Mexico Passes New “Anti-Meme” Law that Restricts Criticism of Politicians

Mexico has passed legislation that could serve to impede the ability of citizens to criticize politicians.

Mexico is using nebulous grounds to prevent the sharing of memes that ridicule politicians (PanAm Post).

The international wave of cyber censorship has now arrived in Latin America, via Veracruz state, in southern Mexico, this time under the guise of a new “anti-meme” law.

Both civil society organizations and users of social media have argued that the “gag” strategy within the reform is an affront to the right to freedom of expression.

The bill in question consists of a reform made to Article 196 of the local penal code that considers as “cyber-bullying” the dissemination of lascivious or malicious information about a person, which causes psychological, family, or work-related harm.

Passed by unanimous consent, the bill, proposed by a deputy José Kirsch Sánchez, of the leftist PRD party, will impose “from six months to two years in prison, and up to one hundred days of work in favor of the community to whomever, using any means of digital communication, disseminate harmful or malicious information about another person, revealing, transferring, or transmitting one or more images, audio-visual recordings, or texts, which damage their reputation or self-esteem and cause them to be affected by psychological, family, or work situations, or in their daily environment.”

In principle, the reform seeks to protect citizens from possible personal attacks. However, its scope is so wide that it has the potential to completely suppress humor and, above all, criticism of the political class. This is why it is not a surprise that this reform has arisen at the behest of the political class, because they will enjoy the greatest benefits.

It is clear that the diffusion of unverified information is both irresponsible and dangerous. However, a measure that can criminally penalize citizens for this fact sets not only a precedent for censorship of freedom of expression, but also gives politicians the power to determine what information can be disseminated and what can not.

All the elites in the governing class will have to do is declare something to be a “rumor”: be it a fact, figure, or important event. Those who question authority will be ostracized, and even potentially criminally penalized.

The first inconsistency with the bill arises is in the name of the term “cyberbullying” itself. According to the deputies, it entails “putting on the Internet a compromising image (real or photomontages), sensitive data, things that can harm or embarrass the victim, or damage their relationships.”

Although the measure refers to the disclosure of confidential or false information, in the example it does not provide exceptions for sharing true information.

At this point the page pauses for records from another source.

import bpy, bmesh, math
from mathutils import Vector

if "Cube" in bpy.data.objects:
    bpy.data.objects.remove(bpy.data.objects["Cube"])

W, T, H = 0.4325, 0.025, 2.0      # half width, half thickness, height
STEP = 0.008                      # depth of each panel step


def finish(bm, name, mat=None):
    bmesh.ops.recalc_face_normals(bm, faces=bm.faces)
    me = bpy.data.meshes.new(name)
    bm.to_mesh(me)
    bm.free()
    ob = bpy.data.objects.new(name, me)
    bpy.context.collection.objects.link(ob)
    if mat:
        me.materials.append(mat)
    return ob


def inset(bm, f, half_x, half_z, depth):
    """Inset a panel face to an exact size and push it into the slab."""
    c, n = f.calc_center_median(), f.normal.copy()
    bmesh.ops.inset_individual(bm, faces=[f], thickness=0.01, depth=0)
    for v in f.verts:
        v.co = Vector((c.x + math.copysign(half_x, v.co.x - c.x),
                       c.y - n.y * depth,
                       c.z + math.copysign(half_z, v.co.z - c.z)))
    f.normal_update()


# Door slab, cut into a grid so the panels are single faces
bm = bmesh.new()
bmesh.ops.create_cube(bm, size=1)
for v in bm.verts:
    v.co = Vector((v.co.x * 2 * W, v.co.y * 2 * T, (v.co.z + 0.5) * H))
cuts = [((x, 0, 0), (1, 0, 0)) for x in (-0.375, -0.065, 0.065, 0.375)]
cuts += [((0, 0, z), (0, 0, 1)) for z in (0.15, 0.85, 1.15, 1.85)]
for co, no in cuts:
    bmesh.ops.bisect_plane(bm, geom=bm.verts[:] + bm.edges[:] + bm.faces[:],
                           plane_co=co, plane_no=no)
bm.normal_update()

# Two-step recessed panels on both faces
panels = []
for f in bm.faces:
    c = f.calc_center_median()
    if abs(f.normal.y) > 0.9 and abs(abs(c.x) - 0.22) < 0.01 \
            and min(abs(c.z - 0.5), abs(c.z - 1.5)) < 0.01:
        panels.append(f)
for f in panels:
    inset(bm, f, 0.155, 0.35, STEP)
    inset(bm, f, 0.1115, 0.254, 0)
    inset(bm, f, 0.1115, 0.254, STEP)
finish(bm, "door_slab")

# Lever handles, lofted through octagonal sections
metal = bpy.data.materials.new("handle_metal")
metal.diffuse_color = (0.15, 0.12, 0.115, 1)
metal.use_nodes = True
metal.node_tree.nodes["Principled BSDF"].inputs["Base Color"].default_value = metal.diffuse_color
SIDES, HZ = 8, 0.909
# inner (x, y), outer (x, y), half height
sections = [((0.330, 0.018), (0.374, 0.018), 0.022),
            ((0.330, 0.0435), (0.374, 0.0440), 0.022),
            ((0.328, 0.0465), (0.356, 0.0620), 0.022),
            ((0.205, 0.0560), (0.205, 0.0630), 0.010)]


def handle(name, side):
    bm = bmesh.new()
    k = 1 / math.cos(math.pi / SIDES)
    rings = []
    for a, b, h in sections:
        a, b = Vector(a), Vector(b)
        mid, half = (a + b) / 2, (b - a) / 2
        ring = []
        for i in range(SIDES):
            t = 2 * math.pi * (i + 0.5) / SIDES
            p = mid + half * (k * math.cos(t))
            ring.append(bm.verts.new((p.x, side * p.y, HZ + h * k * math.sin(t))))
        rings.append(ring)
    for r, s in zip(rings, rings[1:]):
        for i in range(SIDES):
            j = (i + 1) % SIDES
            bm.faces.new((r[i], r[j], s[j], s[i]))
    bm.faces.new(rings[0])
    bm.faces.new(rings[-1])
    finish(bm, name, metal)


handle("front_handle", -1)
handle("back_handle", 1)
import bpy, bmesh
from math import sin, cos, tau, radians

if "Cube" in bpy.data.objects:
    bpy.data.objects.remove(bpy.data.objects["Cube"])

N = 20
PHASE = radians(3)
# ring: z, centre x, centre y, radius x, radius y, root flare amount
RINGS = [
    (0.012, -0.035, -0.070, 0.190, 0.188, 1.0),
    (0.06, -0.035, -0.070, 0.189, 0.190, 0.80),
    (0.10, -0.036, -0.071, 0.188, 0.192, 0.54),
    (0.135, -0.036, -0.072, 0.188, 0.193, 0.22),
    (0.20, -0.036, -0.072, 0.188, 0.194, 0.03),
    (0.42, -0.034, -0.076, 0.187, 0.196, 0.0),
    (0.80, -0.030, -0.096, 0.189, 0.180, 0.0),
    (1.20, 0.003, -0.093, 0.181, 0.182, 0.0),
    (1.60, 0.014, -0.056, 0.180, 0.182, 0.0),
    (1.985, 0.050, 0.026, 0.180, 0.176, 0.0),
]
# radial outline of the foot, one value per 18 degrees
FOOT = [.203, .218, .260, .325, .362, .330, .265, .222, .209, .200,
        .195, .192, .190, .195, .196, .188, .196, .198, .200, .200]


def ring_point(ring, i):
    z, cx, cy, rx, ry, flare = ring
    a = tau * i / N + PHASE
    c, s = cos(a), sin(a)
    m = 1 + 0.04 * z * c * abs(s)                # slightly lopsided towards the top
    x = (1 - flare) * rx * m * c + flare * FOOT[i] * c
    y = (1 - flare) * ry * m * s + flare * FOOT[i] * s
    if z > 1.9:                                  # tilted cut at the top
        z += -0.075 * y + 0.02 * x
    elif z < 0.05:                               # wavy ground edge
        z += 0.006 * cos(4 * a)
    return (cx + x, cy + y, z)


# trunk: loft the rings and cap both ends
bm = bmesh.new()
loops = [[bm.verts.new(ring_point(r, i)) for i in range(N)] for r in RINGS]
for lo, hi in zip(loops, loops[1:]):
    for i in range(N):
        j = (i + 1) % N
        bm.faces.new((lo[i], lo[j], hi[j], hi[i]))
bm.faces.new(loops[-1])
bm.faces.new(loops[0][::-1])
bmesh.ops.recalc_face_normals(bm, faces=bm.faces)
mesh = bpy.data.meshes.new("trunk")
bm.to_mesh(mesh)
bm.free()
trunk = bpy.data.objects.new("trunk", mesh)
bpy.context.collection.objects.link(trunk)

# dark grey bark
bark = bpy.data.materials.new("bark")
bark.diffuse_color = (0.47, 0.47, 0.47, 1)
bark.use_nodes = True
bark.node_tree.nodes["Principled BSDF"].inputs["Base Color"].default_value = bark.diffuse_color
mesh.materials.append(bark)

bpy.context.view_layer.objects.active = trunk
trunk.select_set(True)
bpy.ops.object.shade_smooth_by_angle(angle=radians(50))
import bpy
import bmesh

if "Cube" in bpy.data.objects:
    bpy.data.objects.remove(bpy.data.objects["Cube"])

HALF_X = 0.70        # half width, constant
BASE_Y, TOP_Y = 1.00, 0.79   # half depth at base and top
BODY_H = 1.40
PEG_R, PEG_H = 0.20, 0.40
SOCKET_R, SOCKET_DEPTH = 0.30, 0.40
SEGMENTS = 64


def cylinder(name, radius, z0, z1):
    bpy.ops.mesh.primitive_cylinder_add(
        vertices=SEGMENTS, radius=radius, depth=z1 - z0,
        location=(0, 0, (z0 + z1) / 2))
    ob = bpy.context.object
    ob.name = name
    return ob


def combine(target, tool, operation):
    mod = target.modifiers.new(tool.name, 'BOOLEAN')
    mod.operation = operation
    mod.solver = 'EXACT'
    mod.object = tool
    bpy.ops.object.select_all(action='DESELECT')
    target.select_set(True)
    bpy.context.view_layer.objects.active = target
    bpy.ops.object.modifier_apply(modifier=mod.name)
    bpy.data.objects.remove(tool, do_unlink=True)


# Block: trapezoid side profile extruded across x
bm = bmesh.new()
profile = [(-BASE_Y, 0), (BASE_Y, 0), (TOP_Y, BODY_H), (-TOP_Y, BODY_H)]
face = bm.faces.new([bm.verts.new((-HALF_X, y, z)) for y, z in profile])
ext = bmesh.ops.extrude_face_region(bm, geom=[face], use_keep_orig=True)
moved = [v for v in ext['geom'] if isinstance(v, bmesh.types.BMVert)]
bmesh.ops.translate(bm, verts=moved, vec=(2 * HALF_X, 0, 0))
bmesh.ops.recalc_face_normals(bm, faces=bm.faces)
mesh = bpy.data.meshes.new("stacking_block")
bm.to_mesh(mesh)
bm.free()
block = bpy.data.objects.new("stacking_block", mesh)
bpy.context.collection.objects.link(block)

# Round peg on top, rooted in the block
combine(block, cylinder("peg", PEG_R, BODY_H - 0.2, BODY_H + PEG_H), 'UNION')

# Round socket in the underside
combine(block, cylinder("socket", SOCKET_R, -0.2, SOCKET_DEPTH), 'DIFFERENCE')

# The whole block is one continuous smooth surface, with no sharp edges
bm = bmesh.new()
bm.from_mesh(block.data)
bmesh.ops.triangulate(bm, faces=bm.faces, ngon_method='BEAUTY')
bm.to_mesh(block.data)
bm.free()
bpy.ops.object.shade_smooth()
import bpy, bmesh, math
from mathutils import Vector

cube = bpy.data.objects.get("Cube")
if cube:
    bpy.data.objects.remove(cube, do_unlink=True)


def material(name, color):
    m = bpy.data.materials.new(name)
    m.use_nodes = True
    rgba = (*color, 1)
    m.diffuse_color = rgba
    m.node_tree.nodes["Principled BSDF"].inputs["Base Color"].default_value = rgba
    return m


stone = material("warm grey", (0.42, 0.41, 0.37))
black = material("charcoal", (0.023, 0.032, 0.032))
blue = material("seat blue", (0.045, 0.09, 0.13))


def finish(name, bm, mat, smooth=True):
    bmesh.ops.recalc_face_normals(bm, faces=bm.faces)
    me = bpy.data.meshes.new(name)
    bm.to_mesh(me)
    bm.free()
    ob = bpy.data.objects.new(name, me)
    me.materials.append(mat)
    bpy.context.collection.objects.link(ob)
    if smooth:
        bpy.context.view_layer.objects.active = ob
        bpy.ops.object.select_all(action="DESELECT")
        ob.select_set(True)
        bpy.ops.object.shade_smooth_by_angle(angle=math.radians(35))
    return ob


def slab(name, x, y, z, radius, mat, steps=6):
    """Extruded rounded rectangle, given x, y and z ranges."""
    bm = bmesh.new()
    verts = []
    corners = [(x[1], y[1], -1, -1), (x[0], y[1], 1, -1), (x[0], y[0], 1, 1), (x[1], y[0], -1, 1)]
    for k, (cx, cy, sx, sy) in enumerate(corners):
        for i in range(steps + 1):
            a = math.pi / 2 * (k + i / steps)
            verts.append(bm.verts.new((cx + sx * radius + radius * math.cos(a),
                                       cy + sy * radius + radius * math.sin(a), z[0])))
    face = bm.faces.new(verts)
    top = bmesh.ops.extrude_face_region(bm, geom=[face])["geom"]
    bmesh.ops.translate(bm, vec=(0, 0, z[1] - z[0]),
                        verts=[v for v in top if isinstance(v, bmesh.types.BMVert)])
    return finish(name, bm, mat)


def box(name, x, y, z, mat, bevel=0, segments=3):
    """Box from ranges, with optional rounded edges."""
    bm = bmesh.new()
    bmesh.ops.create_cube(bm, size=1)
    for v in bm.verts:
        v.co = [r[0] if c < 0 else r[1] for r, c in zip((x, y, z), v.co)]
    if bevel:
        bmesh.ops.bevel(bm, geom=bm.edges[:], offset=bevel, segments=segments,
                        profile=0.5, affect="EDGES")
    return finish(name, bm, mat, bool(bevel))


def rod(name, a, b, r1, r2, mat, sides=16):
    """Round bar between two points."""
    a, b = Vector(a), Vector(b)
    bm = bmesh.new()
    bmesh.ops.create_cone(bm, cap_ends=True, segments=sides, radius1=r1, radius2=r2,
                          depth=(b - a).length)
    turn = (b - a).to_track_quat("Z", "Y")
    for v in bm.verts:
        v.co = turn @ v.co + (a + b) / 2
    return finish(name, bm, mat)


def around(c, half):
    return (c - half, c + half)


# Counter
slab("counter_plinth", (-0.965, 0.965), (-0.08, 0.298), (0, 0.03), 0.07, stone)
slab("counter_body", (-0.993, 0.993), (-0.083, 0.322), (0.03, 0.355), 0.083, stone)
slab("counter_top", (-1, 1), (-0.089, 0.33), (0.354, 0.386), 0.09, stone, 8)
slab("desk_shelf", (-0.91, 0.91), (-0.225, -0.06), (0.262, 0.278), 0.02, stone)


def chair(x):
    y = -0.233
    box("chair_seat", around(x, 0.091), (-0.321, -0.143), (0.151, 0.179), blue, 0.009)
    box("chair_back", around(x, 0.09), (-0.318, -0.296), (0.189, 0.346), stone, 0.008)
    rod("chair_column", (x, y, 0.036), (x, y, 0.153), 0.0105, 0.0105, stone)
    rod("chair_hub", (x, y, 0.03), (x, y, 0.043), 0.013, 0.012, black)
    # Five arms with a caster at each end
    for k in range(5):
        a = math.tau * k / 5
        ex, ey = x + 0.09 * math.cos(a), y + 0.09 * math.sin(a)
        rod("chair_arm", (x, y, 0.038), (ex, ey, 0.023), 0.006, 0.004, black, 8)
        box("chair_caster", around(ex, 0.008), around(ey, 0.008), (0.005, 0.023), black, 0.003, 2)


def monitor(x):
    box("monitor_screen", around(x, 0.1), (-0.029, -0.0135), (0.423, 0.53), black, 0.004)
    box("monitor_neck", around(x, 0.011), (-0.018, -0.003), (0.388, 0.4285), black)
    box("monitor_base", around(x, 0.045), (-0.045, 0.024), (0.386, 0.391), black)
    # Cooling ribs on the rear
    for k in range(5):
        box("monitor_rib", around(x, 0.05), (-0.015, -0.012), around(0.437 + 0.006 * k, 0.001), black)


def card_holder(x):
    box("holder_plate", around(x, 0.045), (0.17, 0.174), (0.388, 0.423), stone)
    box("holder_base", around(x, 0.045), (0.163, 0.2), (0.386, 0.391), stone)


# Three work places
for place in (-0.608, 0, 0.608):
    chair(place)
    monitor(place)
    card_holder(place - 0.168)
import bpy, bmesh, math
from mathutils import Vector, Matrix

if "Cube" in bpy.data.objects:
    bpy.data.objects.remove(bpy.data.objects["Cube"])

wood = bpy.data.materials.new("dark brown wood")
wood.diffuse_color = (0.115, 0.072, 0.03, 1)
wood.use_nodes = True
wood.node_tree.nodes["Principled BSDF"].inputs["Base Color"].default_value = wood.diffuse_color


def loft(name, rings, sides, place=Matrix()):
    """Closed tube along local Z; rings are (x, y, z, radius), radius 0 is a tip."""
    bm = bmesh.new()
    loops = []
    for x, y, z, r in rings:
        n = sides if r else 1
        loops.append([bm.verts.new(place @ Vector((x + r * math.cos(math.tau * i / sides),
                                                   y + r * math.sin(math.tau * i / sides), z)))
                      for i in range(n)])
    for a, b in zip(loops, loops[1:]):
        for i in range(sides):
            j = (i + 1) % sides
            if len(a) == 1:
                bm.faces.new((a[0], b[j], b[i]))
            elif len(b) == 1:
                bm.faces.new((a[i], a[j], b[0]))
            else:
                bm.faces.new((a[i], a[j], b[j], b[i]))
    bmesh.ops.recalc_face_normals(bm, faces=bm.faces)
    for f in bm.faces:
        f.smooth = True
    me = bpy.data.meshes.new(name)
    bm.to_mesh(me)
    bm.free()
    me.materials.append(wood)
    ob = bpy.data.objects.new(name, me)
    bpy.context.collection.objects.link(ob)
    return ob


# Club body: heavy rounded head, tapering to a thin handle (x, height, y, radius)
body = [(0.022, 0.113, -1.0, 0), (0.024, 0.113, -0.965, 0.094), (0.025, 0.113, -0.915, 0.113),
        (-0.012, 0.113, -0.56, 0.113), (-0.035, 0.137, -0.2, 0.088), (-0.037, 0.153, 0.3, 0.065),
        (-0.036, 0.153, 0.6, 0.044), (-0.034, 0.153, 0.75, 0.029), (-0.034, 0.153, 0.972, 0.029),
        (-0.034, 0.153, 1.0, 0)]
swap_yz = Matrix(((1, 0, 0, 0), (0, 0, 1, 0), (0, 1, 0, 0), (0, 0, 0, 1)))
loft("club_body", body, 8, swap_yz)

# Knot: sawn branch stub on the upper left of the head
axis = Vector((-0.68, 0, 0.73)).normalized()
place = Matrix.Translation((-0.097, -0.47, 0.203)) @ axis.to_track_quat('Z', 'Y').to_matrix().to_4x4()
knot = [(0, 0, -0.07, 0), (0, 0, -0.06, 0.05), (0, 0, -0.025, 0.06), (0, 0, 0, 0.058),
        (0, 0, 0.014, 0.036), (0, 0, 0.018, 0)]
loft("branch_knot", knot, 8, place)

So it is sufficient in the eyes of the law, that the information disseminated damages the other party, even if it is completely true information.

Although the reform was proposed by the PRD, it was supported by independent deputies Miriam Judith González Sheridan and Eva Cadena Sandoval, and by PAN legislators María Josefina Gamboa and María Elisa Manterola Sainz.

In 2013 the Supreme Court of Justice declared unconstitutional a law that was approved by the Veracruz legislators with which they intended to punish the issuance of false statements through social networks.

It should be noted that this law was approved during the Government of Javier Duarte, who is now imprisoned for corruption and drug trafficking. Among other complaints, during his tenure, he built a mansion of USD $2 million, while 25 billion Mexican pesos disappeared under his watch.

Data provided by the pollster INEGI showed that 95% of the inhabitants of Veracruz think that corruption is common, or very common, which is why the state was ranked second most corrupt in all of Mexico in a study.

With this reform, when dealing with a case of corruption, a phenomenon that reaches the highest echelons in Veracruz, those who denounce the act are attacked and those who commit the corruption reap the benefits.

Thus, a law that is purported to protect citizens, in reality serves to prevent the dissemination of any incriminating information about those who are criticized the most on social networks: politicians.

International precedents

In September of this year, in spite of the resistance of tech leaders like Wikipedia founder Jimmy Wales, and internet guru Sir Tim Berners-Lee, European legislators managed to incorporate Article 13, known by its detractors as the “meme killer”, because it puts an end to this creative way of illustrating that which diffuses ideas with images.

Like Article 11, what the European reform aims to control is copyright; thus, all information disseminated on social networks must be authorized, even when it means paying for the dissemination of images.

Thus, the bureaucracy and the political class that feeds, is now threatening our very sense of humor: our ability to make jokes.

Subscribe free to our daily newsletter
Sign up here to get the latest news, updates and special reports delivered directly to your inbox.
You can unsubscribe at any time